"I really had tears in my eyes," said Tetyana Vasylivna.

World institutions ‘ineffective’

Oleksandr Kuzmenko, who works in computer graphics in Kyiv, said it was important that US lawmakers heard about the situation on the ground directly from the Ukrainian president, rather than from a third party.

“I’d say he put it across very well, both in terms of messaging and choreography,” Kuzmenko said. “It was a good way to emphasize all the points and ask for weapons.”

Kuzmenko said that he supports Zelensky’s key messages, and believes the Russian invasion has shown the shortcomings of existing world institutions.

Oleksandr Kuzmenko praised Zelensky's speech to US lawmakers.

“The current world security architecture is ineffective, and we are the reason it needs to be rebuilt, because of our sacrifice,” he said.

“If we let it pass, it won’t be us having to sort … out this mess, it will be for our children and grandchildren,” added Kuzmenko.
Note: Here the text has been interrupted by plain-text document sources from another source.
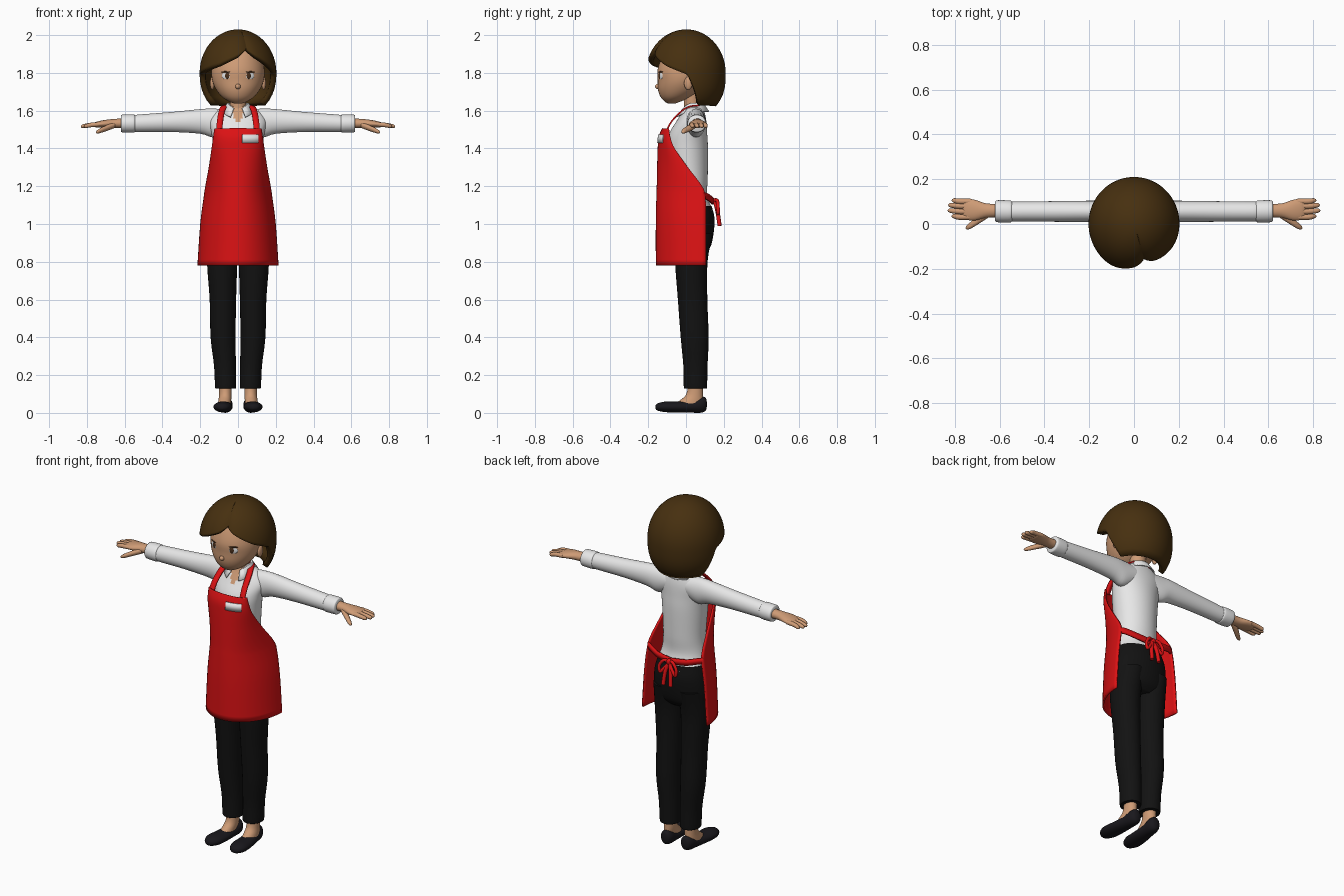
import bpy, bmesh, math
from mathutils import Vector, Matrix

if "Cube" in bpy.data.objects:
    bpy.data.objects.remove(bpy.data.objects["Cube"])


def mat(name, r, g, b):
    m = bpy.data.materials.new(name)
    m.diffuse_color = (r, g, b, 1)
    m.use_nodes = True
    m.node_tree.nodes["Principled BSDF"].inputs["Base Color"].default_value = m.diffuse_color
    return m


HAIR = mat("brown hair", 0.062, 0.029, 0.005)
SKIN = mat("skin", 0.62, 0.33, 0.18)
WHITE = mat("white cloth", 0.8, 0.8, 0.8)
RED = mat("red cloth", 0.72, 0.006, 0.007)
BLACK = mat("black cloth", 0.006, 0.006, 0.006)
SHOE = mat("shoe black", 0.01, 0.009, 0.012)
IRIS = mat("brown iris", 0.07, 0.03, 0.012)


def finish(name, bm, mats, mirror=False, thick=0, offset=0.0):
    bmesh.ops.recalc_face_normals(bm, faces=bm.faces)
    me = bpy.data.meshes.new(name)
    bm.to_mesh(me)
    bm.free()
    for m in mats:
        me.materials.append(m)
    for p in me.polygons:
        p.use_smooth = True
    me.set_sharp_from_angle(angle=math.radians(50))
    ob = bpy.data.objects.new(name, me)
    bpy.context.collection.objects.link(ob)
    if thick:
        s = ob.modifiers.new("thickness", 'SOLIDIFY')
        s.thickness, s.offset = thick, offset
    if mirror:
        m = ob.modifiers.new("mirror", 'MIRROR')
        m.use_mirror_merge = False
    return ob


def smooth(rows, steps):
    # Catmull-Rom interpolation of tuples
    out = []
    n = len(rows)
    for i in range(n - 1):
        p = [rows[max(0, min(n - 1, i + k))] for k in (-1, 0, 1, 2)]
        for s in range(steps):
            t = s / steps
            out.append([0.5 * (2 * b + (c - a) * t + (2 * a - 5 * b + 4 * c - d) * t * t
                               + (3 * b - a - 3 * c + d) * t ** 3) for a, b, c, d in zip(*p)])
    return out + [list(rows[-1])]


def grid(bm, rows, closed=False):
    vs = [[bm.verts.new(p) for p in r] for r in rows]
    for a, b in zip(vs, vs[1:]):
        n = len(a)
        for j in range(n if closed else n - 1):
            k = (j + 1) % n
            bm.faces.new((a[j], a[k], b[k], b[j]))
    return vs


def loft(name, axis, rows, mats, n=28, steps=4, mirror=False, rule=None):
    # rows: position along axis, two centre coordinates, two radii
    bm = bmesh.new()
    rings = []
    for t, c1, c2, r1, r2 in smooth(rows, steps):
        ring = []
        for j in range(n):
            a = 2 * math.pi * j / n
            u = c1 + max(r1, .001) * math.cos(a)
            v = c2 + max(r2, .001) * math.sin(a)
            ring.append({'x': (t, u, v), 'y': (u, t, v), 'z': (u, v, t)}[axis])
        rings.append(ring)
    vs = grid(bm, rings, True)
    bm.faces.new(vs[0])
    bm.faces.new(vs[-1])
    if rule:
        for f in bm.faces:
            f.material_index = rule(f.calc_center_median())
    return finish(name, bm, mats, mirror)


def ribbon(name, pts, wdir, w, m, mirror=False, thick=.008):
    bm = bmesh.new()
    d = Vector(wdir) * w / 2
    grid(bm, [(Vector(p) - d, Vector(p) + d) for p in smooth(pts, 4)])
    return finish(name, bm, [m], mirror, thick)


def ball(name, loc, size, m, turn=0, mirror=False):
    bm = bmesh.new()
    M = Matrix.Translation(loc) @ Matrix.Rotation(turn, 4, 'Z') @ Matrix.Diagonal((*size, 1))
    bmesh.ops.create_uvsphere(bm, u_segments=20, v_segments=12, radius=1, matrix=M)
    return finish(name, bm, [m], mirror)


# Head, neck, ears, nose, eyes
loft("head", 'z', [(1.637, 0, -.075, .015, .015), (1.645, 0, -.073, .04, .035), (1.67, 0, -.055, .082, .078),
                   (1.71, 0, -.033, .115, .115), (1.76, 0, -.02, .136, .13), (1.82, 0, -.01, .14, .14),
                   (1.9, 0, 0, .12, .12), (1.95, 0, 0, .07, .08)], [SKIN], n=40)
loft("neck", 'z', [(1.54, 0, .03, .05, .045), (1.62, 0, .032, .043, .042), (1.72, 0, .03, .045, .045)], [SKIN])
ball("nose", (0, -.148, 1.728), (.014, .016, .014), SKIN)
ball("ears", (.136, .012, 1.745), (.012, .022, .035), SKIN, mirror=True)
ball("eye_whites", (.062, -.134, 1.785), (.026, .005, .02), WHITE, .42, True)
ball("irises", (.057, -.139, 1.785), (.013, .004, .017), IRIS, .38, True)
ball("eyelashes", (.064, -.134, 1.805), (.027, .006, .004), IRIS, .42, True)

# Bobbed hair shell: each column ends at the fringe or bob line
LINE = [(-180, 1.64), (-112, 1.645), (-92, 1.79), (-60, 1.81), (-30, 1.835), (0, 1.88), (15, 1.92),
        (30, 1.88), (60, 1.83), (92, 1.79), (112, 1.645), (180, 1.64)]


def hairline(a):
    for (a0, z0), (a1, z1) in zip(LINE, LINE[1:]):
        if a <= a1:
            return z0 + (z1 - z0) * (a - a0) / (a1 - a0)


bm = bmesh.new()
rows = []
for i in range(25):
    t = max(i / 24, .01)
    row = []
    for j in range(96):
        a = -180 + 360 * j / 96
        z = 2 - (2 - hairline(a)) * t * t
        r = math.sqrt(max(0, 1 - ((z - 1.8) / .2) ** 2)) if z > 1.8 else 1 - .26 * ((1.8 - z) / .16) ** 3
        k = 1 + .05 * math.exp(-((a + 22) / 30) ** 2) - .07 * math.exp(-((a - 16) / 8) ** 2)
        th = math.radians(a)
        row.append((.173 * r * k * math.sin(th), .002 - .178 * r * k * math.cos(th), z))
    rows.append(row)
vs = grid(bm, rows, True)
bm.faces.new(vs[0])
finish("hair", bm, [HAIR], thick=.03, offset=-1)

# Shirt body, with an open neck in skin colour
loft("shirt_body", 'z', [(1.07, 0, .04, .145, .103), (1.15, 0, .013, .128, .1), (1.25, 0, .012, .12, .103),
                         (1.4, 0, .008, .13, .108), (1.48, 0, .012, .14, .1), (1.55, 0, .03, .15, .077),
                         (1.6, 0, .04, .11, .056), (1.625, 0, .04, .05, .045)], [WHITE, SKIN], n=72, steps=6,
     rule=lambda c: int(c.y < 0.03 and c.z > 1.52 and abs(c.x) < (c.z - 1.52) * .45))
# Folded collar
bm = bmesh.new()
rows = []
for r, z in ((.046, 1.6), (.05, 1.638), (.056, 1.638), (.085, 1.595)):
    row = []
    for j in range(41):
        th = math.radians(24 + 312 * j / 40)
        f = max(0, math.cos(th)) ** 2
        rr = r + (.012 * f if r > .06 else 0)
        row.append((rr * math.sin(th), .035 - rr * math.cos(th), z - .035 * f))
    rows.append(row)
grid(bm, rows)
finish("collar", bm, [WHITE], thick=.006)

# Sleeves with cuffs, hands
loft("sleeves", 'x', [(.06, .05, 1.545, .05, .06), (.13, .053, 1.535, .05, .076), (.2, .056, 1.543, .048, .065),
                      (.35, .056, 1.54, .046, .053), (.53, .056, 1.533, .044, .046), (.545, .056, 1.532, .044, .044),
                      (.555, .056, 1.532, .049, .048), (.61, .057, 1.532, .049, .047), (.62, .057, 1.532, .043, .042)],
     [WHITE], mirror=True)
loft("palms", 'x', [(.6, .06, 1.533, .03, .026), (.66, .06, 1.532, .032, .024), (.71, .062, 1.53, .046, .02),
                    (.75, .066, 1.526, .047, .015), (.765, .067, 1.525, .038, .008)], [SKIN], mirror=True)
for i, (y, tip) in enumerate(((.031, .815), (.056, .832), (.08, .83), (.101, .815))):
    y2 = y + .004
    loft("finger_%d" % i, 'x', [(.73, y, 1.528, .012, .012), (.78, y, 1.524, .0125, .012),
                                (tip - .01, y2, 1.518, .01, .01), (tip, y2, 1.517, .002, .002)],
         [SKIN], n=12, mirror=True)
loft("thumbs", 'x', [(.65, .045, 1.525, .016, .016), (.69, .022, 1.51, .019, .016), (.73, -.006, 1.494, .015, .013),
                     (.747, -.015, 1.487, .009, .008), (.752, -.018, 1.485, .002, .002)], [SKIN], n=14, mirror=True)

# Trousers
loft("trouser_legs", 'z', [(.13, .065, .05, .054, .06), (.145, .066, .05, .056, .062), (.25, .069, .05, .058, .064),
                           (.4, .079, .046, .066, .074), (.6, .08, .035, .07, .078), (.8, .084, .028, .08, .086),
                           (.95, .079, .042, .078, .1)], [BLACK], mirror=True)
loft("trouser_hips", 'z', [(.84, 0, .035, .14, .06), (.88, 0, .038, .16, .092), (.95, 0, .04, .165, .106),
                           (1.03, 0, .045, .155, .106), (1.095, 0, .038, .138, .098)], [BLACK], n=40)

# Feet and slip-on shoes
loft("feet", 'z', [(.03, .073, 0, .036, .085), (.065, .07, .028, .034, .062), (.1, .067, .046, .033, .044),
                   (.17, .066, .05, .034, .038)], [SKIN], mirror=True)
loft("shoes", 'y', [(-.162, .082, .03, .008, .008), (-.15, .082, .031, .03, .019), (-.11, .081, .032, .048, .028),
                    (-.05, .077, .031, .048, .029), (.03, .07, .034, .04, .033), (.08, .066, .043, .037, .042),
                    (.104, .065, .046, .025, .034), (.111, .065, .046, .006, .008)], [SHOE], mirror=True)

# Apron panel: height, half width, front depth, side edge depth
APRON = smooth([(.78, .21, -.155, .105), (1.0, .195, -.155, .105), (1.14, .177, -.152, .103),
                (1.2, .168, -.15, .085), (1.3, .15, -.148, .01), (1.4, .135, -.145, -.06),
                (1.46, .127, -.14, -.083), (1.505, .12, -.122, -.09)], 5)
bm = bmesh.new()
rows = []
for z, w, front, edge in APRON:
    rows.append([(w * math.sin(a), edge - (edge - front) * math.cos(a), z)
                 for a in (math.pi * (k / 40 - .5) for k in range(41))])
grid(bm, rows)
finish("apron", bm, [RED], thick=.01)
ribbon("apron_straps", [(.1, -.105, 1.49), (.095, -.075, 1.545), (.085, -.02, 1.6), (.07, .02, 1.622),
                        (.045, .07, 1.628)], (1, 0, 0), .032, RED, True)
ribbon("waist_ties", [(.178, .095, 1.15), (.15, .112, 1.145), (.09, .132, 1.13), (0, .142, 1.12)],
       (0, 0, 1), .034, RED, True, .01)


# Bow at the back
def cord(name, pts, radius):
    cu = bpy.data.curves.new(name, 'CURVE')
    cu.dimensions = '3D'
    cu.bevel_depth, cu.bevel_resolution, cu.use_fill_caps = radius, 3, True
    pts = smooth(pts, 5)
    sp = cu.splines.new('POLY')
    sp.points.add(len(pts) - 1)
    for q, p in zip(sp.points, pts):
        q.co = (*p, 1)
    tmp = bpy.data.objects.new(name + "_path", cu)
    bpy.context.collection.objects.link(tmp)
    me = bpy.data.meshes.new_from_object(tmp)
    bpy.data.objects.remove(tmp)
    bm = bmesh.new()
    bm.from_mesh(me)
    finish(name, bm, [RED], True)


cord("bow_loops", [(0, .15, 1.12), (.03, .165, 1.125), (.055, .17, 1.09), (.05, .17, 1.055),
                   (.03, .167, 1.075), (0, .155, 1.115)], .009)
cord("bow_tails", [(.005, .155, 1.115), (.018, .168, 1.06), (.024, .178, .99)], .011)
ball("bow_knot", (0, .156, 1.12), (.018, .014, .018), RED)

# Blank name tag following the bib
pts = []
for k in range(7):
    x = .022 + .085 * k / 6
    pts.append((x, -.083 - .06 * math.sqrt(1 - (x / .128) ** 2) - .004, 1.452))
ribbon("name_tag", pts, (0, .1, 1), .045, WHITE)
Visit indicates US ‘commitment’

Oleksandr Solonko, a Ukrainian serviceman currently based near Bakhmut, said he didn’t manage to watch Zelensky’s speech in Washington, but he believes that the visit was a positive.

“Such visits do not happen by chance. For us, this is an indicator of the commitment of the United States and that we will continue to be supported,” he said.

“We, the military, are doing our job and expect our government to make progress towards obtaining the necessary weapons and other means to help us drive the occupiers from our land.”

It is also part of “the symbolic war,” said Solonko.

“What will happen behind the scenes of the visit, apart from military cooperation and economic support, is also interesting,” he said. “There are probably many more issues that need to be discussed between the representatives of our countries.”